YOUR GOAL: Check every line of the entries for "True", and copy the lines that hold it.

(Collected data)
=== Section Start ===
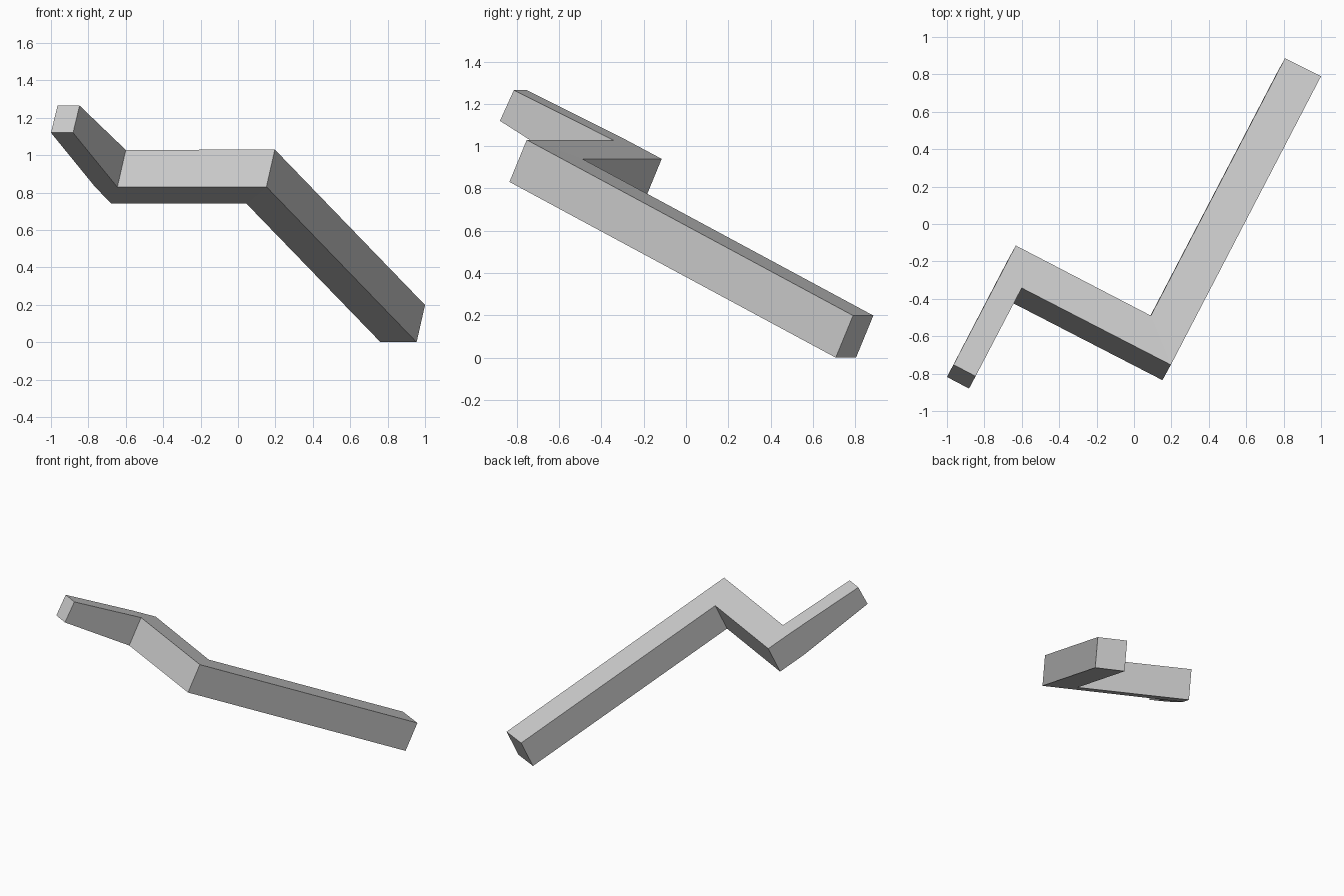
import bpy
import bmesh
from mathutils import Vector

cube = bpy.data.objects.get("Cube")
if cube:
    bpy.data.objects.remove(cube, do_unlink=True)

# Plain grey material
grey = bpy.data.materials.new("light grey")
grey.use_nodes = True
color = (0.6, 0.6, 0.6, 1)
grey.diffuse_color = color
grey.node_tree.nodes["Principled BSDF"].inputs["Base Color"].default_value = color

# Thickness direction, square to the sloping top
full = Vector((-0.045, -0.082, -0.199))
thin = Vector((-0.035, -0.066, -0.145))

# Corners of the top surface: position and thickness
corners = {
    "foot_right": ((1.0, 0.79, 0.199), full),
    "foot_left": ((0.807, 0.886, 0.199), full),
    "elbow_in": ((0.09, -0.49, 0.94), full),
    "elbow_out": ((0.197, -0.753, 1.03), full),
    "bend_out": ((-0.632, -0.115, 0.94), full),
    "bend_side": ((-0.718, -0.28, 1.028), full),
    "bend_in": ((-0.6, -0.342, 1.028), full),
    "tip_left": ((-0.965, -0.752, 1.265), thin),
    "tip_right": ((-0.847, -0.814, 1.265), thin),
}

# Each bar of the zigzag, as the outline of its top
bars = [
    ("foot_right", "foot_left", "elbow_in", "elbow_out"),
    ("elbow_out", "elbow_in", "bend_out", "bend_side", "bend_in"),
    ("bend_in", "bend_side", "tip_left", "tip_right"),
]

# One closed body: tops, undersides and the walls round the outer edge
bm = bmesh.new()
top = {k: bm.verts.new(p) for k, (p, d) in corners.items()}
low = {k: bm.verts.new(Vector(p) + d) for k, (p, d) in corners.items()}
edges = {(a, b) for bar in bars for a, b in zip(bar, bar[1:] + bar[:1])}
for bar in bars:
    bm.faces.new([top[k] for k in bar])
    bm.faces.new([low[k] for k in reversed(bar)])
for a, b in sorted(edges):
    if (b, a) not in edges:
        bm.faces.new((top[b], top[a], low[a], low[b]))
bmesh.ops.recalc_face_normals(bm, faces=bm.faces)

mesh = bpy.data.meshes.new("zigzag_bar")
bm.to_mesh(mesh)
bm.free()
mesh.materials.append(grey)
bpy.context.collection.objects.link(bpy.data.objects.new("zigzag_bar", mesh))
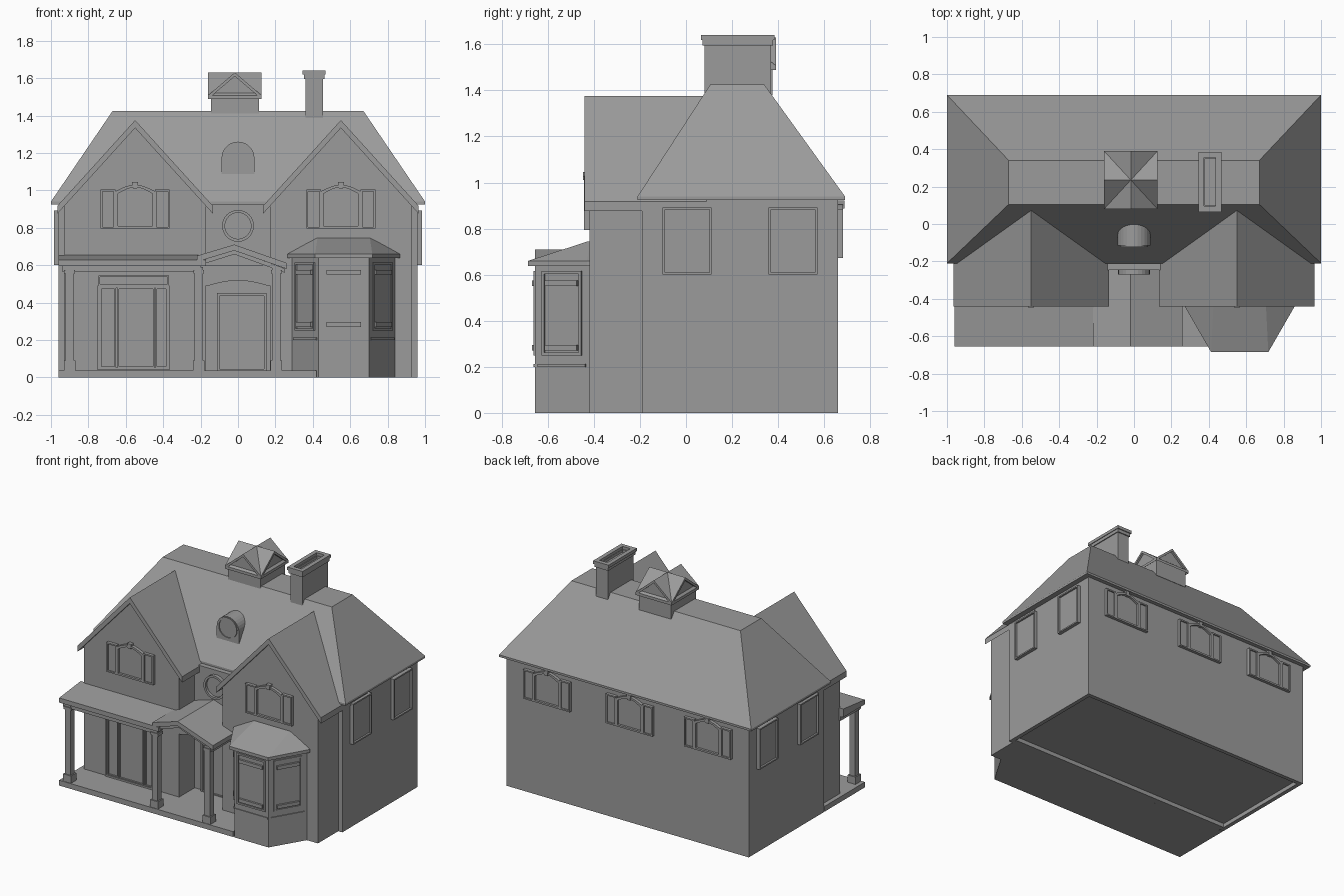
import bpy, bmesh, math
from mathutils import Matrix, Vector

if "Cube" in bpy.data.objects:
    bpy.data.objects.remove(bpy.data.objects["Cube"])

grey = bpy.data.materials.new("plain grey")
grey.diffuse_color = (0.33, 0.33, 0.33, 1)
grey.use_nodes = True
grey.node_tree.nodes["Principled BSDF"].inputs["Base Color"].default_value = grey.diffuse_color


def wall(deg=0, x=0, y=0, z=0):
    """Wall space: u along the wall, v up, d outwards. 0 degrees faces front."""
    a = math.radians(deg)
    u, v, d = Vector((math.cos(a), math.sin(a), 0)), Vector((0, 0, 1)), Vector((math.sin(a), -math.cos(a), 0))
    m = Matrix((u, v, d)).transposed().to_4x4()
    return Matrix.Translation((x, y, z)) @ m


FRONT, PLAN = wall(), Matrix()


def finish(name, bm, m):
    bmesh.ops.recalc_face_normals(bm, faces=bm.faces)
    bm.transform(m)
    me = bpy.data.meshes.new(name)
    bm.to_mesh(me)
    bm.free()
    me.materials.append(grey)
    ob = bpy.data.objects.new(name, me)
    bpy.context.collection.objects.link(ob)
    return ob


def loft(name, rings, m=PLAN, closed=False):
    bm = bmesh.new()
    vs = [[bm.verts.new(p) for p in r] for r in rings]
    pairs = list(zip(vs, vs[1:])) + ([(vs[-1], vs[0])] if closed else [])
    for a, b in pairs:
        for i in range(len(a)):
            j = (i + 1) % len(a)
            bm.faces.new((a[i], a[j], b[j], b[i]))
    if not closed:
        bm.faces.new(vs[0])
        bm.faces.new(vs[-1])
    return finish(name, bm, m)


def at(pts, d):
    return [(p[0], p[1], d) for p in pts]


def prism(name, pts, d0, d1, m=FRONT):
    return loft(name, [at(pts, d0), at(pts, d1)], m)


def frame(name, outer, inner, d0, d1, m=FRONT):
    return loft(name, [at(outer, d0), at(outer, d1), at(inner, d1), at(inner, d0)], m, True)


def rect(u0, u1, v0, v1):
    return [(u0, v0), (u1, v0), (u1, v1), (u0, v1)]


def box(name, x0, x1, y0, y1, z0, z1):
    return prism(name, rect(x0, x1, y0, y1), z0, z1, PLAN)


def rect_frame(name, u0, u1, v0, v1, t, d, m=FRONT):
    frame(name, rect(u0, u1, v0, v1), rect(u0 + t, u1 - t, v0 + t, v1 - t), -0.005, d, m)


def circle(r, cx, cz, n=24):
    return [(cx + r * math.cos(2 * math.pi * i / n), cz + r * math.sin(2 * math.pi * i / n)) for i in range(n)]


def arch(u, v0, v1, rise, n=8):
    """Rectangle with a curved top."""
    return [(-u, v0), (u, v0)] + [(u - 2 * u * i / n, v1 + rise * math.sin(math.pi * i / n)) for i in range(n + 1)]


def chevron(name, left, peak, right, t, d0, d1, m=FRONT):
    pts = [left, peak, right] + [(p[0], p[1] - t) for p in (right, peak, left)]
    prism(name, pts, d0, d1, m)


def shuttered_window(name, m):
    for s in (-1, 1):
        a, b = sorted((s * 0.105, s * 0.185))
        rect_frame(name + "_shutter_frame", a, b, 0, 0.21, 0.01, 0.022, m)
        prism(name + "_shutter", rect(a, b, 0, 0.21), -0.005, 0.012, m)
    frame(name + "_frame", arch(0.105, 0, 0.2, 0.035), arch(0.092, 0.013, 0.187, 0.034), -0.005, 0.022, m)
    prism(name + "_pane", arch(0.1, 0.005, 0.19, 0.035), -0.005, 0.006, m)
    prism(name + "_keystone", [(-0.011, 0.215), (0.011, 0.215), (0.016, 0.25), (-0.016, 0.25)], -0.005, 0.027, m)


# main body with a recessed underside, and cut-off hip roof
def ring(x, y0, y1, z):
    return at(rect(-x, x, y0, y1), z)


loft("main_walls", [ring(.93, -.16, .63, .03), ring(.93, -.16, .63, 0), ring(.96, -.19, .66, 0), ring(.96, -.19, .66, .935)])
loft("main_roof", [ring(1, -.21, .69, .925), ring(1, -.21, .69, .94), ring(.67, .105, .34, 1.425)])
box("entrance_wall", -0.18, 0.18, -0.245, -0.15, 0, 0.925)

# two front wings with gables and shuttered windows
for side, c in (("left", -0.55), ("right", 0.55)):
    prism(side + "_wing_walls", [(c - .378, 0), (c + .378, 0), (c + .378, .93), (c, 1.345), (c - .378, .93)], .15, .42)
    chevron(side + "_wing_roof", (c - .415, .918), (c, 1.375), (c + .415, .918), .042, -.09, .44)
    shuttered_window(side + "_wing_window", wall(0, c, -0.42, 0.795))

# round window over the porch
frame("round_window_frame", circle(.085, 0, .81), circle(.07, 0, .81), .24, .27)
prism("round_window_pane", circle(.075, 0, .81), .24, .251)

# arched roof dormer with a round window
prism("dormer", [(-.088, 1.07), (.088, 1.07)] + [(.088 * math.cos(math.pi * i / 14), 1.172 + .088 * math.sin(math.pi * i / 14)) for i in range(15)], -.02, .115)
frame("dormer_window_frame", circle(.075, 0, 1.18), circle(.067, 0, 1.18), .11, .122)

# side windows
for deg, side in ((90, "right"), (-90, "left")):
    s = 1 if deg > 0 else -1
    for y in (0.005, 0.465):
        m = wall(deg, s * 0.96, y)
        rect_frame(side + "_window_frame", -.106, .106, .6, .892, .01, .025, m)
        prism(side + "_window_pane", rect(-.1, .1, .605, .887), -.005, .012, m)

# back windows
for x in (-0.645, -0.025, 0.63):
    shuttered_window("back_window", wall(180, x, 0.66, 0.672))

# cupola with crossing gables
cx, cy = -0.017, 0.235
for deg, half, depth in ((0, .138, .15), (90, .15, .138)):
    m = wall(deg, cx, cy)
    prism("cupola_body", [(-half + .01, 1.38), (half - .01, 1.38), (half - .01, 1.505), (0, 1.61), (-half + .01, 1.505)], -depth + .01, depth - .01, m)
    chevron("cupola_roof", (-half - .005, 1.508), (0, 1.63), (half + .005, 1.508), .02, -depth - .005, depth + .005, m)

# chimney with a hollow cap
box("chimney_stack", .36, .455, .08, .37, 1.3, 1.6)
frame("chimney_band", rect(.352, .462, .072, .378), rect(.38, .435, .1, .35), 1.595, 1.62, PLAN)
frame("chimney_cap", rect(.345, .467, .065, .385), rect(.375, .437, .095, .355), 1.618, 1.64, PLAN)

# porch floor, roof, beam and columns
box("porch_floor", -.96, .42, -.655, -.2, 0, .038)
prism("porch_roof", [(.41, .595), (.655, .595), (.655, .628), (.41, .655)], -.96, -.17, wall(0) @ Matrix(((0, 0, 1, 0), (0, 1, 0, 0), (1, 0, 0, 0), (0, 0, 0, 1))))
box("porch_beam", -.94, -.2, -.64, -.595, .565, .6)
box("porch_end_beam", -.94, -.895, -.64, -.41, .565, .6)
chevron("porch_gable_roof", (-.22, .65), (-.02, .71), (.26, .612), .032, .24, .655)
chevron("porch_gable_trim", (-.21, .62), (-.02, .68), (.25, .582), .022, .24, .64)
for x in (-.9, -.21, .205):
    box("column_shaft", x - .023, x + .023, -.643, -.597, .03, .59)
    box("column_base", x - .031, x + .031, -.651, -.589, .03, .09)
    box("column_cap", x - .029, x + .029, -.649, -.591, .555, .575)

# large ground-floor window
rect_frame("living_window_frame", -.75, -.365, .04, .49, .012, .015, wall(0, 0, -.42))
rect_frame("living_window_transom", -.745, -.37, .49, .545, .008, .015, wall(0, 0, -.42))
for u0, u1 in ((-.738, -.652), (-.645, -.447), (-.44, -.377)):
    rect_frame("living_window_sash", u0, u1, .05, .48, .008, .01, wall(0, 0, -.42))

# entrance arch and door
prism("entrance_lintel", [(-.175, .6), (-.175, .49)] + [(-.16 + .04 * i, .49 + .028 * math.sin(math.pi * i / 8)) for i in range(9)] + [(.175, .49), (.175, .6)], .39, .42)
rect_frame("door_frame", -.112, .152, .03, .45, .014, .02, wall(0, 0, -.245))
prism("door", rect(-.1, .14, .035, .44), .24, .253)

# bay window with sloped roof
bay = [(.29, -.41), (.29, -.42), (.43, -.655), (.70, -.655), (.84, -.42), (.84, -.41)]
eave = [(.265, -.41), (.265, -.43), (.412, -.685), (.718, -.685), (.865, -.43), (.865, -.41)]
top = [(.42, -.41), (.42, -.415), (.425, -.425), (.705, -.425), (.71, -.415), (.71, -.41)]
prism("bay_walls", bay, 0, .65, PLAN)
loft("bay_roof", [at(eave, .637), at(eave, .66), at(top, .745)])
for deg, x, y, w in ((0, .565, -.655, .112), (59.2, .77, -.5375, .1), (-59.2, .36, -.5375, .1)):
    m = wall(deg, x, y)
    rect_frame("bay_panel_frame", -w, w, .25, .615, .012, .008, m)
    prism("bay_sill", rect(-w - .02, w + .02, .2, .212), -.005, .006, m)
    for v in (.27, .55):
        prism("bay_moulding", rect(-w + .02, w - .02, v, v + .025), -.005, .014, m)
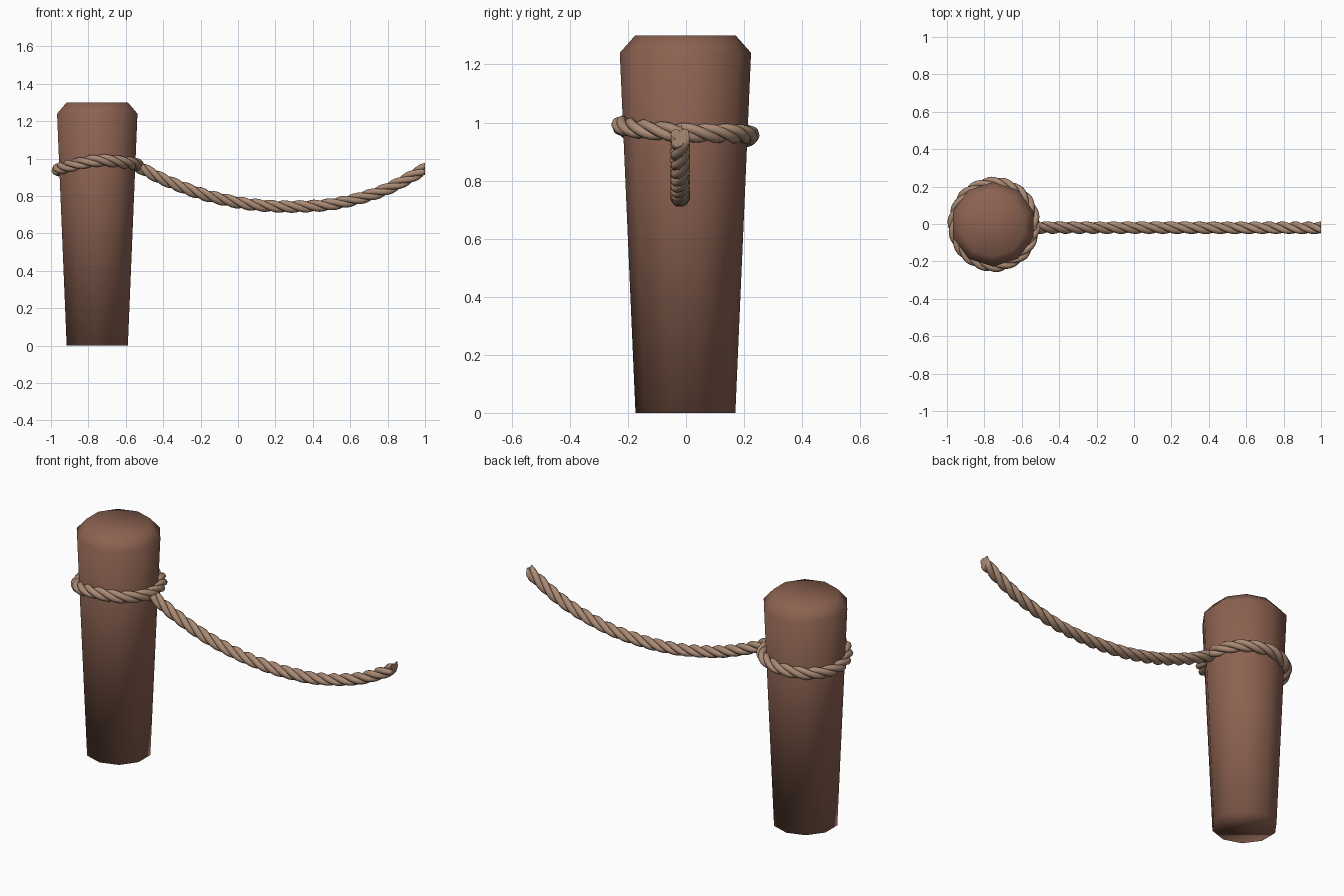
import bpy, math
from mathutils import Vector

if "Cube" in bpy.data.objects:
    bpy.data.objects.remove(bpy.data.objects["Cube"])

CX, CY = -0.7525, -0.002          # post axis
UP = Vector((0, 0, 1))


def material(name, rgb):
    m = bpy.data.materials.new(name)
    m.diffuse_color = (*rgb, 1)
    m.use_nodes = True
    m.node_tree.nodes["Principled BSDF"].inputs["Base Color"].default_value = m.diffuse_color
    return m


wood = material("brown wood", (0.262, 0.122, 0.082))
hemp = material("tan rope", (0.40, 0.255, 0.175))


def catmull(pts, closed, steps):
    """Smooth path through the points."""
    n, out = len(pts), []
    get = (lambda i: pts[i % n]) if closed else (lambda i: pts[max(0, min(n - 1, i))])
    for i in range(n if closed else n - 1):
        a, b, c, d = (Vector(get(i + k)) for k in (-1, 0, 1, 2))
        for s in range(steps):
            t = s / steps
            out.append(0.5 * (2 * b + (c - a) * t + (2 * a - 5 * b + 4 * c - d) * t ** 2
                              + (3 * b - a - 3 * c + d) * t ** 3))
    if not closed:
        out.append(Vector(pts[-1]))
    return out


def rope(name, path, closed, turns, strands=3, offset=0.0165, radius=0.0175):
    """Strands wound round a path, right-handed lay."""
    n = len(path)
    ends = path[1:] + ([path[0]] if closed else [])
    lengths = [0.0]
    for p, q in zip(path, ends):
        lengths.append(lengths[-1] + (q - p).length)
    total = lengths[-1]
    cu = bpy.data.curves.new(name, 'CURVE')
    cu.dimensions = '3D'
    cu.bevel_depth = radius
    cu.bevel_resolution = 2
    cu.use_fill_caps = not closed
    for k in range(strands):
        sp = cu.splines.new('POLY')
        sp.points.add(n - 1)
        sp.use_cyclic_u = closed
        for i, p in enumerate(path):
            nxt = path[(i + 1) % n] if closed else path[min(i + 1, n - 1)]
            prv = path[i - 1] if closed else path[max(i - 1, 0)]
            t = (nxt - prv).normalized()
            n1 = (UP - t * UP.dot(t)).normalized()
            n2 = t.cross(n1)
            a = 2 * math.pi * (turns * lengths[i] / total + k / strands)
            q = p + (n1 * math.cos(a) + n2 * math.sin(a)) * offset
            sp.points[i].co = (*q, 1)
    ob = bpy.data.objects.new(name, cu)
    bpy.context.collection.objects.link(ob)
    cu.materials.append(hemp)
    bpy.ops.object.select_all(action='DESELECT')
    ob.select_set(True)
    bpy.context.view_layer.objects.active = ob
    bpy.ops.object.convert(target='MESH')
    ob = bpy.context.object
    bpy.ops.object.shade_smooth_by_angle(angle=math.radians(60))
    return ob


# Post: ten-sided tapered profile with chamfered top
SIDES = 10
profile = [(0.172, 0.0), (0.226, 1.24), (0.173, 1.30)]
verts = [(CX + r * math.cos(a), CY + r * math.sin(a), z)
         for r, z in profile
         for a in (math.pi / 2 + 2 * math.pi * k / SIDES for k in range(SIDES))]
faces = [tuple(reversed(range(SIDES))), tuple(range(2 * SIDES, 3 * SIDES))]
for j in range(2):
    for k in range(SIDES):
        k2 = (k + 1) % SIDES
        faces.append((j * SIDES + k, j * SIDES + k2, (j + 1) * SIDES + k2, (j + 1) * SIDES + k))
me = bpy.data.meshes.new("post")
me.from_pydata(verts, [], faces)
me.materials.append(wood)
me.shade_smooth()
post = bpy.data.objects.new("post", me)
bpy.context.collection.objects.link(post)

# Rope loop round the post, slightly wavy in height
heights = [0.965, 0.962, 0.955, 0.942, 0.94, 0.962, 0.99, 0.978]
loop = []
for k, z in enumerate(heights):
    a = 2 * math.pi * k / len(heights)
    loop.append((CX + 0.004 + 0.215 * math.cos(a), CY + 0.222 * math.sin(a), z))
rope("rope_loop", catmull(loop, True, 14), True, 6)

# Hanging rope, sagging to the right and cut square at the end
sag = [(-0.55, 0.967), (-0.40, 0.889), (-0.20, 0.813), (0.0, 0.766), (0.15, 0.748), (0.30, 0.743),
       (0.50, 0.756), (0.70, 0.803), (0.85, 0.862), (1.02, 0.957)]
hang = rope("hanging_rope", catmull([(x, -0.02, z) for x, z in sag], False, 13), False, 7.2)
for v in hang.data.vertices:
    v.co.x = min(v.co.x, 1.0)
=== Section End ===
TASK RESPONSE:
    bpy.data.objects.remove(cube, do_unlink=True)
grey.use_nodes = True
grey.use_nodes = True
    return loft(name, [at(outer, d0), at(outer, d1), at(inner, d1), at(inner, d0)], m, True)
    m.use_nodes = True
    ob.select_set(True)
rope("rope_loop", catmull(loop, True, 14), True, 6)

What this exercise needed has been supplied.